While many job postings in this sector begin at or near the minimum wage, these employers pay all workers at least a locally calculated living wage:Read more
Ontario's minimum wage is set to increase to $16.55 an hour on October 1, 2023. While this is technically a raise for those at the very bottom of the wage scale, it's still far short of the living wage anywhere in the province.
Despite small wage increases over the last few years, we know that "...64 per cent of Canadian workers have experienced real wage losses over the past two years, after adjusting for inflation" via a report from the Canadian Centre for Policy Alternatives economist David Macdonald.
Here's how the $1.05 raise compares to regional living wages:Read more
Fair compensation for employees translates to improved financial and overall well-being
TORONTO— Meridian marks an important milestone today in becoming the largest employer to become certified by the Ontario Living Wage Network. A living wage reflects an income that a worker must bring home in order to meet their basic living needs and participate more fully in life, work and community.

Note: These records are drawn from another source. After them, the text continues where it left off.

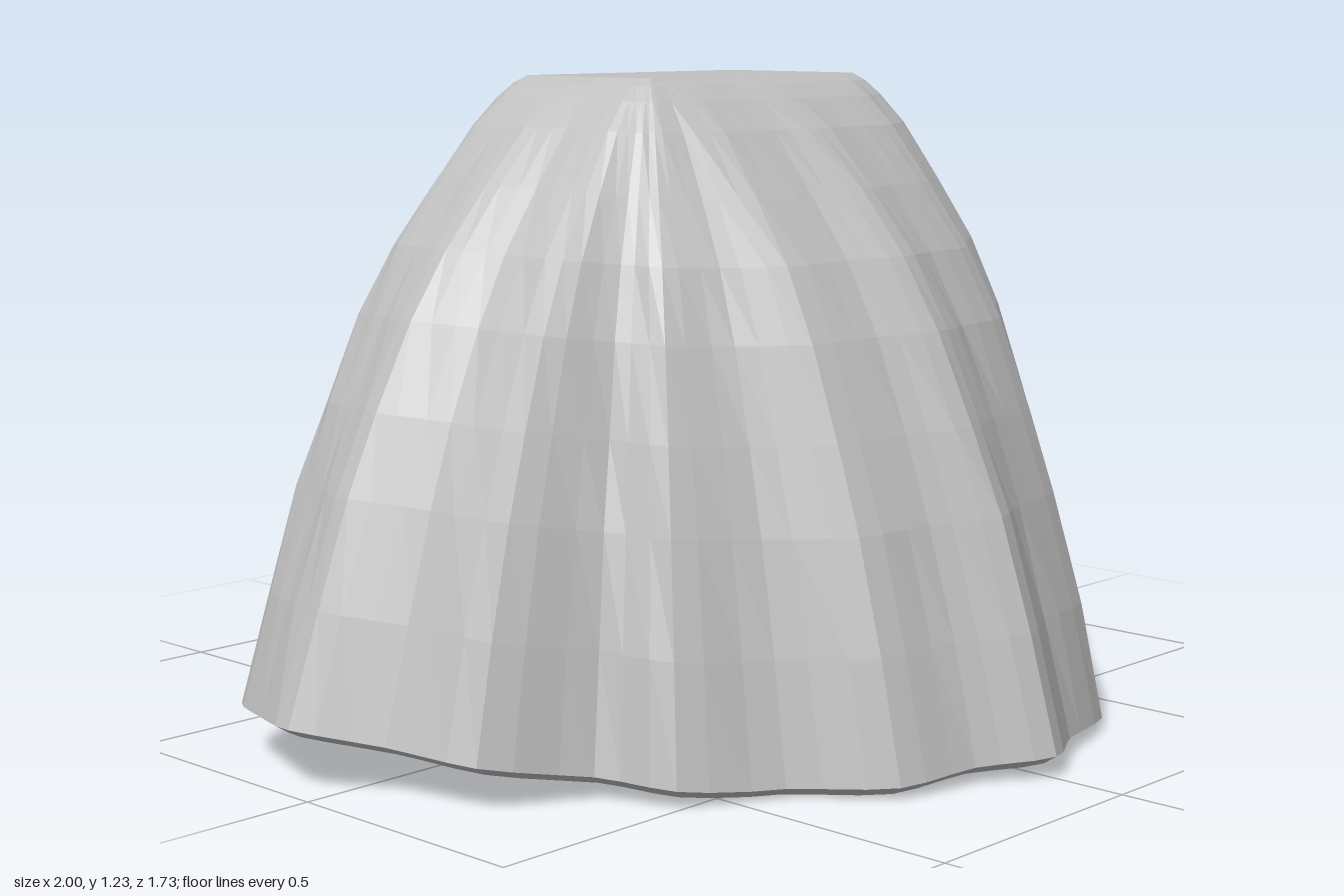
import * as THREE from 'three';

// Hem outline seen from above (x, z), front point first, going round by the left side
const HEM = [
  [0, .86], [.14, .79], [.33, .73], [.41, .59], [.59, .51], [.68, .36], [.80, .27], [.87, .11],
  [1, -.05], [.93, -.21], [.86, -.35], [.70, -.46], [.64, -.62], [.47, -.69], [.34, -.80], [.17, -.81],
  [.02, -.87], [-.13, -.80], [-.34, -.75], [-.45, -.64], [-.60, -.57], [-.67, -.45], [-.89, -.33], [-.96, -.18],
  [-1, -.05], [-.90, .09], [-.85, .27], [-.66, .36], [-.60, .50], [-.42, .59], [-.29, .74], [-.13, .78],
];
// Dome profile: [drop from the top, spread from crown to hem], both 0..1
const PROFILE = [
  [0, 0], [.012, .05], [.035, .11], [.08, .2], [.17, .335], [.27, .475],
  [.38, .59], [.52, .705], [.65, .8], [.82, .905], [1, 1],
];
const TOP = 1.23, CZ = -.03, SUB = 3, COLS = HEM.length * SUB, WALL = .028, LIP = .018;

// The hem rises towards both sides, a little at the middle, and towards the back
function hemHeight(x, z) {
  const a = Math.abs(x);
  return LIP + .1 * Math.pow(Math.max(0, (a - .45) / .55), 1.4)
    + .022 * Math.max(0, 1 - a / .35) + .03 * Math.max(0, -z) * (1 - a * a);
}

// Limits v to +-limit with a small rounding
function softClamp(v, limit) {
  return v / Math.pow(1 + Math.pow(Math.abs(v) / limit, 6), 1 / 6);
}

// Crown edge: a rectangle where the pleats gather at the corners
function crownPoint(p) {
  return [softClamp(p.x * .75, .29), CZ + softClamp((p.z - CZ) * .5, .165)];
}

function buildRings() {
  let seed = 7;
  const rand = () => (seed = (seed * 16807) % 2147483647) / 2147483647 - .5;
  const curve = new THREE.CatmullRomCurve3(
    HEM.map(([x, z]) => new THREE.Vector3(x, 0, z)), true, 'catmullrom', .35);
  const hem = Array.from({ length: COLS }, (_, i) => curve.getPoint(i / COLS));

  const outer = PROFILE.map(([drop, spread], row) => hem.map((p) => {
    const [cx, cz] = crownPoint(p);
    // front and back bulge more than the sides
    const s = (p.z - CZ) / Math.hypot(p.x, p.z - CZ);
    const u = spread + (s < 0 ? .065 : .03) * s * s * Math.sin(Math.PI * spread);
    // slight unevenness of the cloth away from crown and hem
    const j = row > 2 && row < PROFILE.length - 1 ? 1 + .01 * rand() : 1;
    return new THREE.Vector3(
      (cx + (p.x - cx) * u) * j,
      TOP - (TOP - hemHeight(p.x, p.z)) * drop,
      (cz + (p.z - cz) * u - CZ) * j + CZ);
  }));

  // Inner wall: moved inwards, and down most near the crown
  const inner = outer.map((ring, row) => ring.map((p) => {
    const r = Math.hypot(p.x, p.z - CZ), k = (r - WALL) / r;
    const y = p.y - LIP - .014 * (1 - PROFILE[row][1]);
    return new THREE.Vector3(p.x * k, y, (p.z - CZ) * k + CZ);
  }));

  const point = (y) => Array.from({ length: COLS }, () => new THREE.Vector3(0, y, CZ));
  return { outer: [point(TOP), ...outer], inner: [...inner.reverse(), point(TOP - LIP - .014)] };
}

// Joins successive rings with separate flat facets
function loft(rings) {
  const pos = [];
  const tri = (a, b, c) => {
    if (a.equals(b) || b.equals(c) || c.equals(a)) return;
    for (const v of [a, b, c]) pos.push(v.x, v.y, v.z);
  };
  for (let r = 0; r + 1 < rings.length; r++) {
    for (let i = 0; i < COLS; i++) {
      const n = (i + 1) % COLS;
      const a = rings[r][i], b = rings[r][n], c = rings[r + 1][n], d = rings[r + 1][i];
      tri(a, d, c);
      tri(a, c, b);
    }
  }
  const g = new THREE.BufferGeometry();
  g.setAttribute('position', new THREE.Float32BufferAttribute(pos, 3));
  g.computeVertexNormals();
  return g;
}

export function createModel() {
  const group = new THREE.Group();
  group.name = 'pleatedDome';
  const grey = new THREE.MeshStandardMaterial({ color: 0xc0c0c0 });
  grey.name = 'light grey';

  const { outer, inner } = buildRings();
  const add = (name, rings) => {
    const mesh = new THREE.Mesh(loft(rings), grey);
    mesh.name = name;
    group.add(mesh);
  };
  add('crown', outer.slice(0, 2));
  add('outerPleats', outer.slice(1));
  add('hemEdge', [outer[outer.length - 1], inner[0]]);
  add('innerLining', inner);
  return group;
}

“Our employees power Meridian’s purpose and we have a commitment to support their financial security and economic well-being,” says Jay-Ann Gilfoy, President & CEO, Meridian. “As a Certified Living Wage Employer, we are building resilience and wealth in the communities where we live and work”Read more
Let's get right to the headline news...we have updated all living wage rates for the province!
As announced earlier, we've moved to a regional system. By doing this we'll be able to update all 10 living wage rates every year on the second Monday of November, and every employer in the province will be able to seek certification with us. Previous years have see us add new living wage calculations to our map, but there was always gaps in our coverage. If we continued on with the old boundary system, we would have needed to keep an unwieldy 51 local living wage rates updated every year...Read more
KITCHENER—The Ontario Living Wage Network (OLWN) has completed 10 living wage rate calculations covering all regions of Ontario, and now range from $18.05 in London to $23.15 in the GTA. All rates saw an increase, with largest jump in Sault Ste. Marie: $16.20 in 2021 to $19.70, representing a 21.6% increase.
Despite the recent increases to the minimum wage to $15.50, there is no region in the province where this is even close to a living wage.Read more
Ontario's minimum wage increased 50 cents an hour over the weekend, but Aiana owner Devinder Chaudhary says the increase to $15.50 won’t help with the rising cost of living.
"The minimum wage should be the living wage,” Chaudhary said.
His Ottawa restaurant is part of the Ontario Living Wage Network, paying his employees a minimum of $18.60 an hour. That is the calculated wage an Ottawa resident needs to adequately cover expenses like food, clothing, shelter, medical and other expenses.Read more
One of the goals of the living wage movement in Canada is to be able to certify employers with multiple locations across the country. We have one of our first tastes of this as we certify Leith Wheeler Investment Counsel Ltd., which also has offices in Alberta and British Columbia.
In Ontario, we have been working together with our friends in the Living Wage for Families BC and Alberta Living Wage Network to synchronize our efforts and timeframes to this end. It has been really helpful to learn from the experiences and initiatives of other campaigns, and we hope to "share" many more certified employers in the coming years.Read more